Transmission line structures and equipment are attractive to birds for roosting and nesting. Utilities try to minimize the risk of injury to birds, damage to electrical equipment and outages to customers that may result when birds come in contact with power lines or their structures. Tri-State implements a variety of perch management approaches on structures to protect both the birds and electrical power reliability.

Nest management programs include installing nest boxes or platforms in safe areas on or near structures, where warranted. Additionally, Tri-State has an established reporting protocol for the co-op’s personnel. Tri-State’s environmental department also has a protocol to coordinate, as appropriate, with the U.S. Fish and Wildlife Service to remove or relocate nests when appropriate.


Electrocution of birds typically is not associated with transmission lines greater than 115 kilovolts (kV). The electrical components generally are far enough apart that a bird can avoid contact with two of them at once, thereby avoiding fatally completing a circuit.

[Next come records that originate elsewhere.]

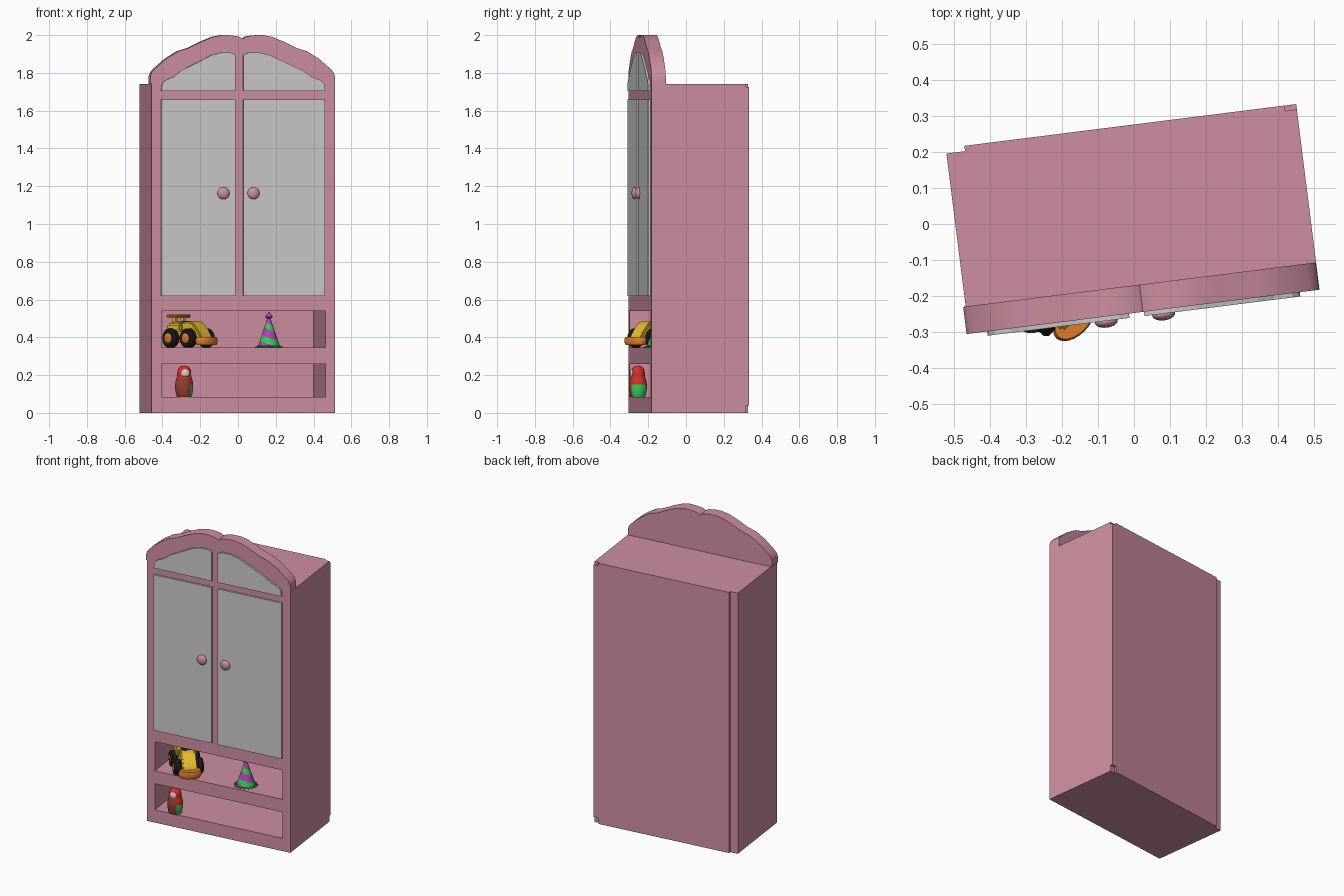
import bpy, bmesh, math
from mathutils import Matrix

if "Cube" in bpy.data.objects:
    bpy.data.objects.remove(bpy.data.objects["Cube"])

TURN = math.radians(7.17)          # the cabinet stands slightly turned
COLOURS = {
    "pink": (0.62, 0.275, 0.355), "light_grey": (0.61, 0.59, 0.60),
    "yellow": (0.80, 0.50, 0.03), "black": (0.012, 0.011, 0.01),
    "orange": (0.75, 0.20, 0.025), "purple": (0.42, 0.06, 0.45),
    "green": (0.04, 0.60, 0.10), "red": (0.65, 0.03, 0.025),
    "brown": (0.28, 0.05, 0.03), "pale": (0.75, 0.62, 0.56)}
MATS = {}
for n, c in COLOURS.items():
    MATS[n] = bpy.data.materials.new(n)
    MATS[n].diffuse_color = (*c, 1)


def finish(name, bm, mats, loc=(0, 0, 0), rot=(0, 0, TURN), smooth=False):
    bmesh.ops.recalc_face_normals(bm, faces=bm.faces)
    me = bpy.data.meshes.new(name)
    bm.to_mesh(me)
    bm.free()
    ob = bpy.data.objects.new(name, me)
    bpy.context.collection.objects.link(ob)
    for m in mats:
        me.materials.append(MATS[m])
    ob.location, ob.rotation_euler = loc, rot
    bpy.ops.object.select_all(action='DESELECT')
    ob.select_set(True)
    bpy.context.view_layer.objects.active = ob
    if smooth:
        bpy.ops.object.shade_smooth_by_angle(angle=math.radians(40))
    return ob


def plate(name, pts, y0, y1, mat, bevel=0, **kw):
    """Outline in x and z, extruded from y0 to y1."""
    bm = bmesh.new()
    f = bm.faces.new([bm.verts.new((x, y0, z)) for x, z in pts])
    r = bmesh.ops.extrude_face_region(bm, geom=[f])
    vs = [v for v in r["geom"] if isinstance(v, bmesh.types.BMVert)]
    bmesh.ops.translate(bm, verts=vs, vec=(0, y1 - y0, 0))
    if bevel:
        bmesh.ops.bevel(bm, geom=bm.edges[:], offset=bevel, segments=2, affect='EDGES')
    return finish(name, bm, [mat], **kw)


def box(name, x0, x1, y0, y1, z0, z1, mat, **kw):
    return plate(name, [(x0, z0), (x1, z0), (x1, z1), (x0, z1)], y0, y1, mat, **kw)


def lathe(name, prof, mats, n=24, rule=None, scale=(1, 1, 1), smooth=True, **kw):
    """Profile of (radius, z) turned around z; rule(angle, z) picks the colour."""
    bm = bmesh.new()
    rings = []
    for r, z in prof:
        if r == 0:
            rings.append([bm.verts.new((0, 0, z))] * n)
        else:
            rings.append([bm.verts.new((r * math.cos(k * math.tau / n),
                                        r * math.sin(k * math.tau / n), z)) for k in range(n)])
    for a, b in zip(rings, rings[1:]):
        for k in range(n):
            q = list(dict.fromkeys([a[k], a[(k + 1) % n], b[(k + 1) % n], b[k]]))
            f = bm.faces.new(q)
            if rule:
                z = (a[0].co.z + b[0].co.z) / 2
                f.material_index = rule((k + 0.5) * math.tau / n, z)
    bm.transform(Matrix.Diagonal((*scale, 1)))
    return finish(name, bm, mats, smooth=smooth, **kw)


# Cabinet body with two open shelves cut to the back
body = box("cabinet_body", -0.492, 0.488, -0.245, 0.259, 0, 1.74, "pink")
for z0, z1 in ((0.085, 0.26), (0.345, 0.54)):
    cut = box("shelf_cutter", -0.44, 0.435, -0.4, 0.25, z0, z1, "pink")
    cut.hide_render = True
    mod = body.modifiers.new("shelf", 'BOOLEAN')
    mod.object, mod.operation, mod.solver = cut, 'DIFFERENCE', 'EXACT'
    bpy.context.view_layer.objects.active = body
    bpy.ops.object.modifier_apply(modifier=mod.name)
    bpy.data.objects.remove(cut)

# Back panel with two nicked corners
plate("back_panel", [(-0.44, 0), (0.455, 0), (0.455, 0.04), (0.488, 0.04), (0.488, 1.725),
                     (0.455, 1.725), (0.455, 1.74), (-0.44, 1.74)], 0.259, 0.274, "pink")

# Wavy crown, mirrored about its centre notch
half = [(0.02, 1.992), (0.06, 1.999), (0.11, 2.0), (0.16, 1.99), (0.22, 1.965), (0.29, 1.931),
        (0.345, 1.914), (0.41, 1.873), (0.465, 1.825), (0.484, 1.805), (0.493, 1.78), (0.493, 1.74)]
mid = -0.006
plate("crown", [(mid - d, z) for d, z in reversed(half)] + [(mid, 1.98)]
      + [(mid + d, z) for d, z in half], -0.245, -0.169, "pink", smooth=True)

# Doors and arched panes above them
for side, x0, x1 in (("left", -0.045, -0.4415), ("right", -0.003, 0.433)):
    box(side + "_door", min(x0, x1), max(x0, x1), -0.257, -0.244, 0.62, 1.66, "light_grey")
    w = x1 - x0
    arch = [(0, 1.703), (0, 1.895), (0.07, 1.908), (0.2, 1.907), (0.33, 1.893), (0.45, 1.868),
            (0.6, 1.838), (0.73, 1.812), (0.83, 1.78), (0.95, 1.76), (0.99, 1.74), (1, 1.703)]
    plate(side + "_arch_pane", [(x0 + t * w, z) for t, z in arch], -0.257, -0.244, "light_grey")

# Round door knobs
ball = [(math.sin(i * math.pi / 10), -math.cos(i * math.pi / 10)) for i in range(11)]
ball[0], ball[-1] = (0, -1), (0, 1)
for side, x in (("left", -0.11), ("right", 0.0504)):
    c, s = math.cos(TURN), math.sin(TURN)
    lathe(side + "_knob", ball, ["pink"], scale=(0.032, 0.032, 0.017),
          loc=(x * c + 0.259 * s, x * s - 0.259 * c, 1.163), rot=(math.pi / 2, 0, TURN))

# Toy car, facing the front right corner
CAR = dict(loc=(-0.262, -0.172, 0), rot=(0, 0, -math.pi / 4))
plate("car_body", [(-0.11, 0.37), (-0.11, 0.46), (-0.08, 0.488), (-0.02, 0.475), (0.03, 0.487),
                   (0.07, 0.48), (0.115, 0.435), (0.14, 0.395), (0.14, 0.37)],
      -0.045, 0.045, "yellow", bevel=0.008, smooth=True, **CAR)
box("car_fenders", -0.105, 0.0, -0.062, 0.062, 0.43, 0.475, "yellow", bevel=0.01, **CAR)
box("car_windscreen", -0.02, 0.025, -0.03, 0.03, 0.47, 0.486, "black", **CAR)
box("car_wing", -0.115, -0.03, -0.055, 0.055, 0.503, 0.522, "orange", bevel=0.006, **CAR)
for y in (-0.03, 0.03):
    box("wing_post", -0.085, -0.06, y - 0.006, y + 0.006, 0.46, 0.51, "yellow", **CAR)
bl = CAR["loc"]
k = math.sqrt(0.5)
lathe("car_bumper", [(0, -0.022), (0.9, -0.022), (1, -0.01), (1, 0.01), (0.9, 0.022), (0, 0.022)],
      ["orange"], scale=(0.042, 0.07, 1), loc=(bl[0] + 0.135 * k, bl[1] - 0.135 * k, 0.381), rot=CAR["rot"])
for f in (-0.065, 0.065):
    for y in (-0.068, 0.068):
        at = (bl[0] + (f + y) * k, bl[1] + (y - f) * k, 0.396)
        turn = (math.pi / 2, 0, -math.pi / 4)
        lathe("car_tyre", [(0, -0.022), (0.042, -0.022), (0.051, -0.012), (0.051, 0.012),
                           (0.042, 0.022), (0, 0.022)], ["black"], loc=at, rot=turn)
        lathe("wheel_hub", [(0, -0.026), (0.02, -0.026), (0.029, -0.02), (0.029, 0.02),
                            (0.02, 0.026), (0, 0.026)], ["orange"], n=16, loc=at, rot=turn)

# Party hat with a spiral stripe, fringe and tuft
HAT = (0.164, -0.15, 0.345)
cone = [(0.058 - 0.052 * i / 24, 0.008 + 0.155 * i / 24) for i in range(25)]
lathe("party_hat", [(0, 0.008)] + cone + [(0, 0.165)], ["purple", "green"], n=32, loc=HAT,
      rule=lambda a, z: int((a / math.tau + z / 0.075) % 1 < 0.42))
bm = bmesh.new()
N = 36
rim = [bm.verts.new(((0.076 if i % 2 else 0.056) * math.cos(i * math.tau / N),
                     (0.076 if i % 2 else 0.056) * math.sin(i * math.tau / N),
                     0.002 if i % 2 else 0.014)) for i in range(N)]
top, low = bm.verts.new((0, 0, 0.022)), bm.verts.new((0, 0, 0))
for i in range(N):
    bm.faces.new((rim[i], rim[(i + 1) % N], top))
    bm.faces.new((rim[(i + 1) % N], rim[i], low))
finish("hat_fringe", bm, ["green"], loc=HAT)
lathe("hat_tuft", [(0, 0.15), (0.02, 0.16), (0.019, 0.168), (0.008, 0.18), (0, 0.192)],
      ["purple"], n=10, smooth=False, loc=HAT)

# Nesting doll: red shawl, brown front, green side
DOLL = (-0.285, -0.255, 0.085)


def doll_rule(a, z):
    d = math.degrees(a)
    if z > 0.1:
        return 0
    if 205 < d < 320:
        return 1
    return 2 if (d >= 320 or d < 70) and z < 0.068 else 0


outline = [(0, 0), (0.038, 0), (0.041, 0.008), (0.045, 0.025), (0.048, 0.045), (0.048, 0.065),
           (0.045, 0.085), (0.04, 0.1), (0.037, 0.11), (0.037, 0.125), (0.036, 0.138),
           (0.031, 0.15), (0.021, 0.16), (0.01, 0.164), (0, 0.165)]
lathe("doll", outline, ["red", "brown", "green"], n=32, rule=doll_rule, loc=DOLL, rot=(0, 0, 0))
lathe("doll_face", ball, ["pale"], n=20, scale=(0.022, 0.022, 0.008), rot=(math.pi / 2, 0, 0.2),
      loc=(DOLL[0] + 0.006, DOLL[1] - 0.033, 0.21))

for m in bpy.data.materials:
    if m.users and not m.is_grease_pencil:
        m.use_nodes = True
        m.node_tree.nodes["Principled BSDF"].inputs["Base Color"].default_value = m.diffuse_color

Problems that do arise can be corrected in two primary ways:

  • Isolation: Moving the components farther apart to get the necessary clearance or using perch discouragers to manage perching and roosting on a structure.
  • Insulation: Using covers or cover-up materials on various electrical components to prevent direct contact with the component that would cause the electrocution


Collision Minimization Measures

Pre-construction efforts

  • Cluster lines together
  • Site lines away from obvious flyways and important habitats, if possible
  • Utilize structure configurations that minimize collision risk in sensitive areas where feasible

Post-construction efforts

  • Monitoring collisions through the reporting system established as part of the APP
  • Marking lines to make the lines more visible to birds in flight

Marking lines

Marking lines with various types of markers can decrease but not eliminate bird collisions. The different types of markers vary in effectiveness. Devices include stationary bird and swan flight diverters and moving clamp-on markers (e.g.,flappers). Examples of these devices are shown in the photos. Tri-State uses a variety of these markers on their lines. The decision to use them is based on:

  • Effectiveness
  • Line voltage rating
  • Line location
  • Weight of markers
  • Wind/ice loading factors
  • Durability
  • Ease of installation
  • Effect on the view shed
  • Susceptibility to vandalism